One enormous willow tree, of a size and age young people are tempted to call “ancient,” grew between the houses of two friends in the neighborhood. The boys built a treehouse in its center, but the multiple long, almost horizontal branches were the playground of all the children on the block, and we clambered back and forth on those long boughs and swung from smaller branches like a troupe of monkeys.

The apple tree was not ornamental, the secret place not planned, the sprawling willow untamed by landscapers. We still had plenty of vacant lots when I was a child, too. In the fall we discovered pithy centers in the stalks of dry weeds and considered uses for it. We dared the ice over the “slough” in winter (though we were all forbidden to play in the “slough”), and in spring there were birds’ nests to spy on and sudden floods to swell our geography and turn us into explorers as we followed streams and rivulets that would only exist for a day of two.

This is the kind of outdoor experience that Richard Louv thinks is lost to so many children today. In its place, he says, they have an abstract, mediated, distant relationship with nature. “Increasingly, nature is something to watch, to consume, to wear—to ignore,” he writes in his introduction. “A recent ad depicts a four-wheel-drive SUV racing along a breathtakingly beautiful mountain stream—while in the backseat two children watch a movie on a flip-down video screen, oblivious to the landscape and water beyond the windows.” In retrospect, I can be grateful for an inherited tendency to motion sickness that prevented me from reading in the car, which I otherwise most assuredly would have done (and sometimes tried to do, with disastrous results). Denied that outlet in the pre-seatbelt age, instead I would ride with my head out the window like a dog, my body in the car but my mind roaming whatever natural landscape presented itself.

These days I wear a seatbelt in the car, but I still imagine exploring on foot that wooded ridge, that fast-flowing river, and here at home my explorations are reality. Last night, on the way out the door with puppy Sarah, I tapped the cover of Louv’s book and said to David, “That’s me. Last child in the woods!”

I’ll be in the bookstore for hours today and hope to fine time to explore the pages of LAST CHILD and discover the author’s suggestions for getting more of today’s children away from LED screens and back out into the woods,


Kathy said...

This really was a delightful blog, Pamela.

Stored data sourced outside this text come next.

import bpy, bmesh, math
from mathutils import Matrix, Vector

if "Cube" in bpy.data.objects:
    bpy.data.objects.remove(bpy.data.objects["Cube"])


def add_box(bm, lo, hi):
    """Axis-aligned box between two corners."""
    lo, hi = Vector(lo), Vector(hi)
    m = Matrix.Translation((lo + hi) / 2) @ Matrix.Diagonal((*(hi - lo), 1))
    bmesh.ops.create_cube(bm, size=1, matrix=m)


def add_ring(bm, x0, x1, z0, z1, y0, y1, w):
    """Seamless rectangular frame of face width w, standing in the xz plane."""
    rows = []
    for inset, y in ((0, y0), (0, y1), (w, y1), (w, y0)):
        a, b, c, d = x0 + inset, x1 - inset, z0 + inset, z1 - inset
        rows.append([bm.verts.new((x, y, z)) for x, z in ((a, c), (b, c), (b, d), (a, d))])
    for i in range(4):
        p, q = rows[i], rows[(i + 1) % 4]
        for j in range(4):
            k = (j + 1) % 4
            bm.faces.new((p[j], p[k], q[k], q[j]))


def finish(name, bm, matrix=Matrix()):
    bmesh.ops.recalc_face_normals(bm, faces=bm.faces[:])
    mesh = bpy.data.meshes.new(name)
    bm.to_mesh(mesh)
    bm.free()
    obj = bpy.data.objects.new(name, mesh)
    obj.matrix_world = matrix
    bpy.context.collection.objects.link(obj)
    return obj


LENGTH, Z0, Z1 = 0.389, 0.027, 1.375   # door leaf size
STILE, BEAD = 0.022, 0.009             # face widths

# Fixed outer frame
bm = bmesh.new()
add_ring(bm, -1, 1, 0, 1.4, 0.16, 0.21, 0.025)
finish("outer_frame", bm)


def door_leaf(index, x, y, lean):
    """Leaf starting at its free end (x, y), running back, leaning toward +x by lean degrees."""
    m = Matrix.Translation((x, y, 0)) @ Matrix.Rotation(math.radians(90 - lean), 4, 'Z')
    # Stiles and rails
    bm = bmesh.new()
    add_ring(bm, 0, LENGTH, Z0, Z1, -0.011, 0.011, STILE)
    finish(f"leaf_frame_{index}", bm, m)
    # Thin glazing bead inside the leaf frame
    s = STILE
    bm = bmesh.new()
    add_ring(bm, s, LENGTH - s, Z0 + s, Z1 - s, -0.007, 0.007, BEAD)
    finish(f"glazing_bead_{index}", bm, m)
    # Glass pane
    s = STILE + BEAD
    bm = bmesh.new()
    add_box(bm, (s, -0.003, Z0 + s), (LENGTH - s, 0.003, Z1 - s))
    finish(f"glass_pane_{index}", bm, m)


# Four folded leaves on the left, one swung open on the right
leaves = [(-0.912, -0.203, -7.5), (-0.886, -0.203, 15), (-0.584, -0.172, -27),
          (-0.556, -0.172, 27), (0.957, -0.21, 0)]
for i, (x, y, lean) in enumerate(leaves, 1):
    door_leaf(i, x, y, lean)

I felt present with you in your childhood, feeling the magic of it. We had an apple orchard in our backyard and I spent many hours perched in the branches, dreaming and playing. Also there was a cornfield behind the house where corn snakes lived. (I never felt comfortable tere once I heard about the snakes.) We lived on the edge of a small town.

Tom Brown, Jr., says that nature can be found even in the deepest of big cities. He talks about stalking and tracking animals in places like NYC. He talks about how city folk simply often close their eyes to the vibrant nature all around.

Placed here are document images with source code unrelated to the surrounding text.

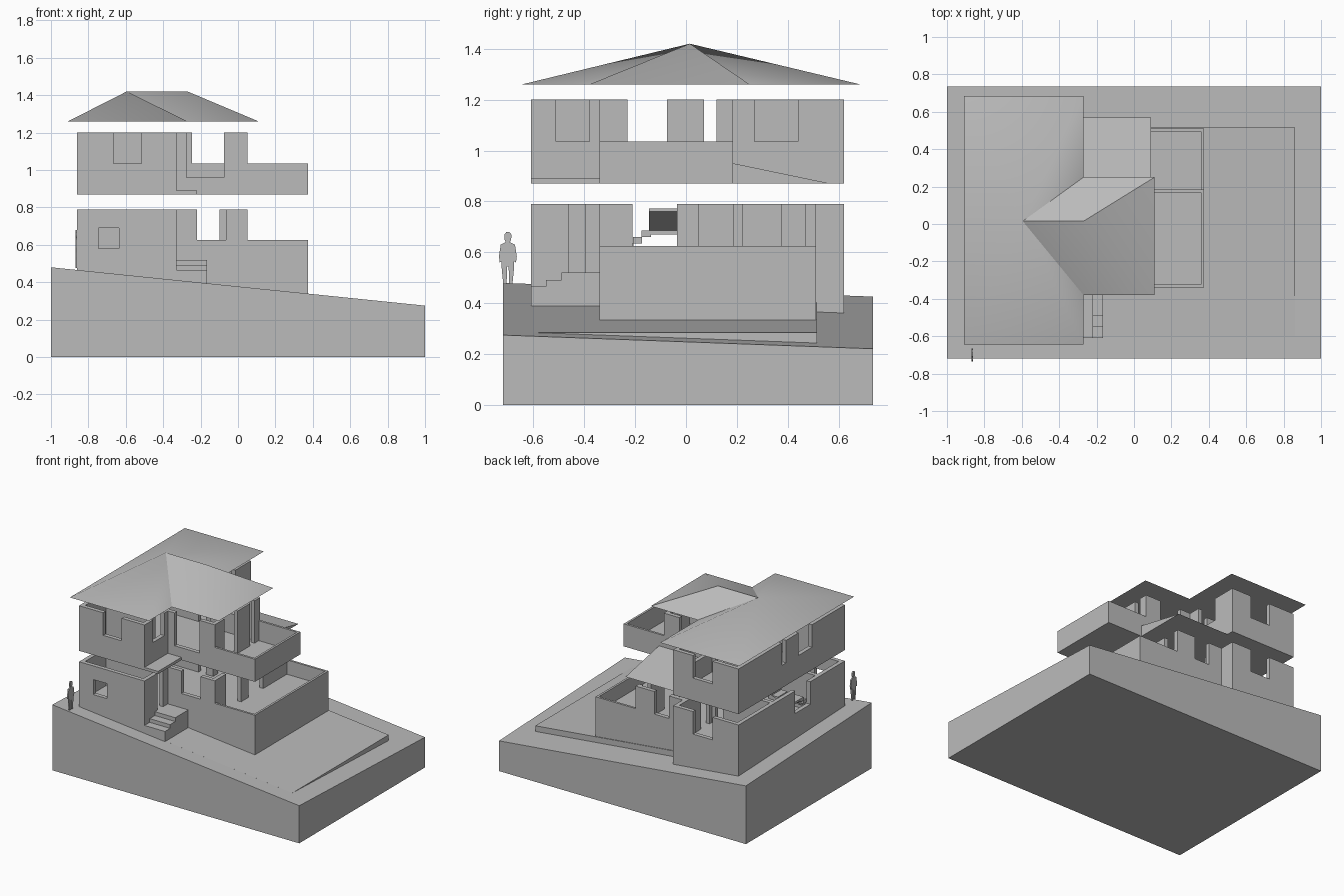
import bpy, bmesh, math
from mathutils import Vector

if "Cube" in bpy.data.objects:
    bpy.data.objects.remove(bpy.data.objects["Cube"])

# One plain grey for the whole model
grey = bpy.data.materials.new("plain grey")
grey.use_nodes = True
colour = (0.5, 0.5, 0.5, 1)
grey.diffuse_color = colour
grey.node_tree.nodes["Principled BSDF"].inputs["Base Color"].default_value = colour


def finish(name, bm):
    bmesh.ops.recalc_face_normals(bm, faces=bm.faces)
    mesh = bpy.data.meshes.new(name)
    bm.to_mesh(mesh)
    bm.free()
    mesh.materials.append(grey)
    obj = bpy.data.objects.new(name, mesh)
    bpy.context.collection.objects.link(obj)
    return obj


def prism(name, points, offset):
    """Extrude a flat outline by an offset vector."""
    bm = bmesh.new()
    face = bm.faces.new([bm.verts.new(p) for p in points])
    result = bmesh.ops.extrude_face_region(bm, geom=[face], use_keep_orig=True)
    moved = [v for v in result["geom"] if isinstance(v, bmesh.types.BMVert)]
    bmesh.ops.translate(bm, verts=moved, vec=Vector(offset))
    return finish(name, bm)


def box(name, x0, x1, y0, y1, z0, z1):
    corners = [(x0, y0, z0), (x1, y0, z0), (x1, y1, z0), (x0, y1, z0)]
    return prism(name, corners, (0, 0, z1 - z0))


def wall(name, axis, at, start, end, bottom, top, notches=(), thick=0.03):
    """Wall along x or y, with openings (from, to, sill) cut down from its top."""
    outline = [(start, bottom), (start, top)]
    for a, b, sill in notches:
        outline += [(a, top), (a, sill), (b, sill), (b, top)]
    outline += [(end, top), (end, bottom)]
    if axis == "x":
        return prism(name, [(u, at, z) for u, z in outline], (0, thick, 0))
    return prism(name, [(at, u, z) for u, z in outline], (thick, 0, 0))


# Plan lines: west, wing edge, east, terrace edge / south, porch, middle, back, north
W, M, E, T = -0.86, -0.33, 0.05, 0.375
S, P, K, B, N = -0.61, -0.34, 0.185, 0.51, 0.62
t, rail = 0.03, 0.016


def ground(x, y):
    return 0.48 - 0.1025 * (x + 1) - 0.037 * (y + 0.72)


# Sloping site block
bm = bmesh.new()
plan = [(-1, -0.72), (1, -0.72), (1, 0.735), (-1, 0.735)]
low = [bm.verts.new((x, y, 0)) for x, y in plan]
high = [bm.verts.new((x, y, ground(x, y))) for x, y in plan]
bm.faces.new(low)
bm.faces.new(high)
for i in range(4):
    j = (i + 1) % 4
    bm.faces.new((low[i], low[j], high[j], high[i]))
finish("site", bm)

# Levelled yard, sloping only along x
yard = [(x, -0.6, z) for x, z in
        ((-0.3, 0.2), (0.86, 0.2), (0.86, 0.285), (-0.3, 0.404))]
prism("yard", yard, (0, B + 0.605, 0))


def storey(tag, base, floor, sill, top, back, front_gap, rear_gap, east, west, wing_south, wing_north):
    """Walls, floor slabs and terrace rail of one level."""
    # front and rear ends of the long wing
    front = wall(tag + "_wing_front_wall", "x", S, W, M, base, top,
                 [(-0.665, -0.515, sill)] if tag == "upper" else [])
    wall(tag + "_wing_back_wall", "x", N - t, W, M, base, top, [(-0.65, -0.49, sill)])
    # long sides of the wing
    wall(tag + "_west_wall", "y", W, S + t, N - t, base, top, west)
    wall(tag + "_wing_south_side", "y", M - t, S + t, P + t, base, top, wing_south)
    wall(tag + "_wing_north_side", "y", M - t, K, N - t, base, top, wing_north)
    # room partitions inside the wing
    for part, y in (("south", P), ("north", K)):
        wall(tag + "_partition_" + part, "x", y, W + t, M - t, floor, top,
             [(-0.45, -0.39, floor)])
    # main body
    wall(tag + "_main_front_wall", "x", P, M, E, base, top, [front_gap])
    wall(tag + "_main_back_wall", "x", back - t, M, E, base, top, [rear_gap])
    wall(tag + "_main_east_wall", "y", E - t, P + t, back - t, base, top, east)
    # terrace rail
    for part, y in (("front", P), ("back", back - rail)):
        wall(tag + "_rail_" + part, "x", y, E, T, base, sill, thick=rail)
    wall(tag + "_rail_east", "y", T - rail, P + rail, back - rail, base, sill, thick=rail)
    # floors
    box(tag + "_wing_floor", W + t, M - t, S + t, N - t, floor - 0.02, floor)
    box(tag + "_main_floor", M - t, T - rail, P + rail, back - rail, floor - 0.02, floor)
    return front


lower_front = storey(
    "lower", 0.25, 0.52, 0.625, 0.79, B,
    front_gap=(-0.22, -0.065, 0.625), rear_gap=(-0.22, -0.1, 0.625),
    east=[(-0.21, -0.035, 0.52), (0.05, 0.22, 0.52), (0.375, 0.47, 0.625)],
    west=[(-0.21, -0.035, 0.625)],
    wing_south=[(-0.46, -0.395, 0.52)],
    wing_north=[(0.24, 0.34, 0.52)])

storey(
    "upper", 0.87, 0.89, 1.035, 1.2, K,
    front_gap=(-0.275, -0.075, 0.96), rear_gap=(-0.245, -0.075, 1.035),
    east=[(-0.23, -0.075, 0.89), (0.07, 0.12, 0.89)],
    west=[(-0.23, -0.075, 1.035), (0.07, 0.12, 1.035)],
    wing_south=[(-0.51, -0.38, 1.035)],
    wing_north=[(0.27, 0.44, 1.035)])

# Framed window in the lower front wall
cutter = box("window_cutter", -0.745, -0.635, S - t, S + 2 * t, 0.58, 0.69)
cutter.hide_render = True
cutter.hide_viewport = True
cut = lower_front.modifiers.new("window", "BOOLEAN")
cut.operation = "DIFFERENCE"
cut.solver = "EXACT"
cut.object = cutter

# Porch slab and entrance steps
box("porch_slab", M, -0.22, S, P, 0.87, 0.89)
step_line = [(S, 0.3), (S, 0.465), (-0.55, 0.465), (-0.55, 0.492),
             (-0.49, 0.492), (-0.49, 0.52), (P, 0.52), (P, 0.3)]
prism("entrance_steps", [(M, y, z) for y, z in step_line], (0.165, 0, 0))

# Indoor stair: a short flight to a landing, then a flight rising to the east
for i in range(5):
    y, z = P + t + i * 0.034, 0.56 + i * 0.025
    box("indoor_step", W + t, -0.72, y, y + 0.036, z, z + 0.025)
box("stair_landing", W + t, -0.72, -0.145, -0.035, 0.67, 0.685)
flight = [(-0.72, -0.145, 0.685)]
for i in range(4):
    x, z = -0.72 + i * 0.05, 0.685 + i * 0.022
    flight += [(x, -0.145, z + 0.022), (x + 0.05, -0.145, z + 0.022)]
prism("stair_flight", flight + [(-0.52, -0.145, 0.76)], (0, 0.11, 0))

# Lean-to roof over the lower back room
prism("lean_to_roof", [(M, K, 0.87), (M, K, 0.95), (M, 0.57, 0.87)], (0.42, 0, 0))

# Hipped main roof with an east branch
bm = bmesh.new()
eave, ridge = 1.26, 1.42
west, inner, east = -0.91, -0.27, 0.11
rim = [bm.verts.new((x, y, eave)) for x, y in (
    (west, -0.645), (inner, -0.645), (inner, -0.38), (east, -0.38),
    (east, 0.25), (inner, 0.25), (inner, 0.685), (west, 0.685))]
apex = bm.verts.new((-0.595, 0.015, ridge))
end = bm.verts.new((inner, 0.015, ridge))
bm.faces.new(rim)
for i in (0, 1, 5, 6, 7):
    bm.faces.new((rim[i], rim[(i + 1) % 8], apex))
bm.faces.new((rim[2], rim[3], end, apex))
bm.faces.new((rim[3], rim[4], end))
bm.faces.new((rim[4], rim[5], apex, end))
roof = finish("main_roof", bm)
bpy.ops.object.select_all(action="DESELECT")
roof.select_set(True)
bpy.context.view_layer.objects.active = roof
bpy.ops.object.shade_smooth_by_angle(angle=math.radians(32))

# Flat scale figure, mirrored half outline from crown to crotch
half = [(0.006, 0.205), (0.014, 0.195), (0.013, 0.175), (0.008, 0.165), (0.028, 0.155),
        (0.035, 0.11), (0.032, 0.085), (0.025, 0.09), (0.024, 0.06), (0.018, 0),
        (0.005, 0), (0.003, 0.07)]
outline = half + [(-u, z) for u, z in reversed(half)]
prism("scale_figure", [(-0.87, -0.7 + u, 0.475 + z) for u, z in outline], (0.01, 0, 0))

P. J. Grath said...

I was lucky in that ours was the last street in our particular suburb back when I was growing up, and across the street was a farm. We were outside the city limits. I feel sorry for kids who grow up without vacant lots.

I love THE TRACKER! Also love finding wildness in tiny, jewel-like pockets, as well as in vast tracts.

Thanks for seeking out this little virtual hiding place, Kathy!

Kathy said...

Did I ever tell you that I went to Tom Brown Jr.'s wilderness survival school (and then his "Philosophy" class) in New Jersey? Fascinating!

P. J. Grath said...

Kathy, you did tell me, and I'd forgotten, but now (since you remind me) I remember the conversation. It was when you visited Northport. I envy you the wilderness survival school experience. The thing I remember best from the book (THE TRACKER) is how to extricate yourself from quicksand. When we're in Grand Marais and hit one of those innocent-looking quicksand areas of the beach, I try to review very quickly his advice. Hmmm. Maybe I should look that up again in the book....